The bridge of thin ice has fallen behind us, and remains for the next company who walks this path behind us. 84 of us are now clear and onto the next challenge. We are now fledgling guardians of the sea; congratulations, Alfa 190! Graduation awaits!!!

SR “You’re so friggin’ weird” Kristofferson

Historian’s Final Note To Those at Home: Thank you all for supporting your Alfa as these weeks have flown by. Your letters directly referring to the log have been wonderful news for them, and believe it or not your encouragement has fueled us. Letters were like treasure found in a desolate jungle pit; we scrambled for them and hung on them. We especially thank you for encouraging us to continue onward, and not to give up; you have been part of our journey and we could not have done it as well without your support.

And on a personal note, thank you for reading, and enjoy your Alfa’s graduation. He/She most definitely fought the good fight to be there Friday and deserves their spot.

Quick statistics:

Rephased in (shipmates we gained from previous companies who were injured) 04

Rephased out 01 (injured and had to recover) reverted in (shipmates who were reverted from an older company to us): 03

reverted out: 35

RAMP (Hardcore discipline with an extreme extreme physical fitness burn 59

Disenroll (big case of the “I Quits”): 8


Farewell, and see you all in the fleet!

Alfa 190 Graduation Program

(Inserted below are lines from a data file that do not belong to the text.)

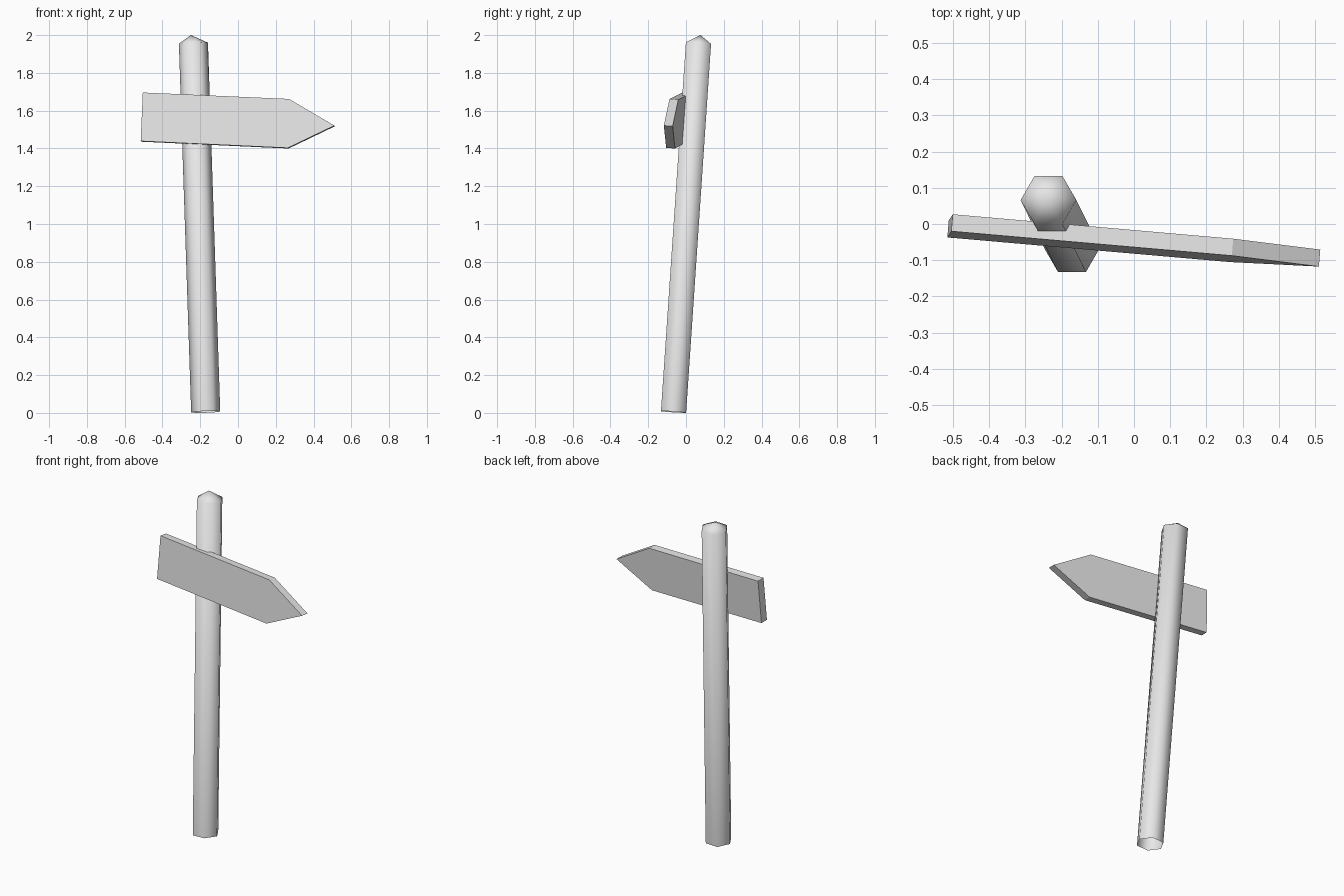
import bpy
import bmesh
import math
from mathutils import Vector

cube = bpy.data.objects.get("Cube")
if cube:
    bpy.data.objects.remove(cube, do_unlink=True)

GREY = (0.8, 0.8, 0.8, 1.0)
grey = bpy.data.materials.new("plain grey")
grey.use_nodes = True
grey.diffuse_color = GREY
grey.node_tree.nodes["Principled BSDF"].inputs["Base Color"].default_value = GREY


def add_object(name, bm, smooth):
    bmesh.ops.recalc_face_normals(bm, faces=bm.faces)
    for face in bm.faces:
        face.smooth = smooth
    mesh = bpy.data.meshes.new(name)
    bm.to_mesh(mesh)
    bm.free()
    mesh.materials.append(grey)
    obj = bpy.data.objects.new(name, mesh)
    bpy.context.collection.objects.link(obj)


# Leaning six-sided post, open underneath, with a blunt point on top
SIDES, RADIUS = 6, 0.077
foot = Vector((-0.171, -0.066, 0.005))
head = Vector((-0.236, 0.066, 1.957))
apex = Vector((-0.249, 0.077, 2.0))
axis = (head - foot).normalized()
side_x = (Vector((1, 0, 0)) - axis * axis.x).normalized()
side_y = axis.cross(side_x)

bm = bmesh.new()
rings = []
for centre in (foot, head):
    ring = []
    for i in range(SIDES):
        a = math.tau * i / SIDES
        ring.append(bm.verts.new(centre + RADIUS * (math.cos(a) * side_x + math.sin(a) * side_y)))
    rings.append(ring)
tip = bm.verts.new(apex)
low, high = rings
for i in range(SIDES):
    j = (i + 1) % SIDES
    bm.faces.new((low[i], low[j], high[j], high[i]))
    bm.faces.new((high[i], high[j], tip))
add_object("post", bm, True)

# Arrow-shaped board, turned and leaning, its outline laid on a slanted plane
outline = [(-0.515, 1.439), (0.264, 1.403), (0.51, 1.521), (0.27, 1.662), (-0.504, 1.696)]
TURN, LEAN, THICKNESS = -0.084, 0.07, 0.047
normal = Vector((-TURN, 1, -LEAN)).normalized()

bm = bmesh.new()
front = [bm.verts.new((x, -0.181 + TURN * x + LEAN * z, z)) for x, z in outline]
back = [bm.verts.new(v.co + normal * THICKNESS) for v in front]
bm.faces.new(front)
bm.faces.new(back[::-1])
for i in range(len(front)):
    j = (i + 1) % len(front)
    bm.faces.new((front[i], back[i], back[j], front[j]))
add_object("arrow_board", bm, False)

Editor’s Note: This blog post was written by a recruit currently involved in Coast Guard basic training. The thoughts and opinions expressed in this Journal do not necessarily reflect those of Training Center Cape May, the U.S. Coast Guard or the federal government and are the sole opinion of the author. Recruit Journals are written by personnel in a high-stress environment with little time, so please excuse grammar and punctuation in the above article. The staff at Training Center Cape May do not edit the journals in any way, so as to ensure authenticity of the content and messages.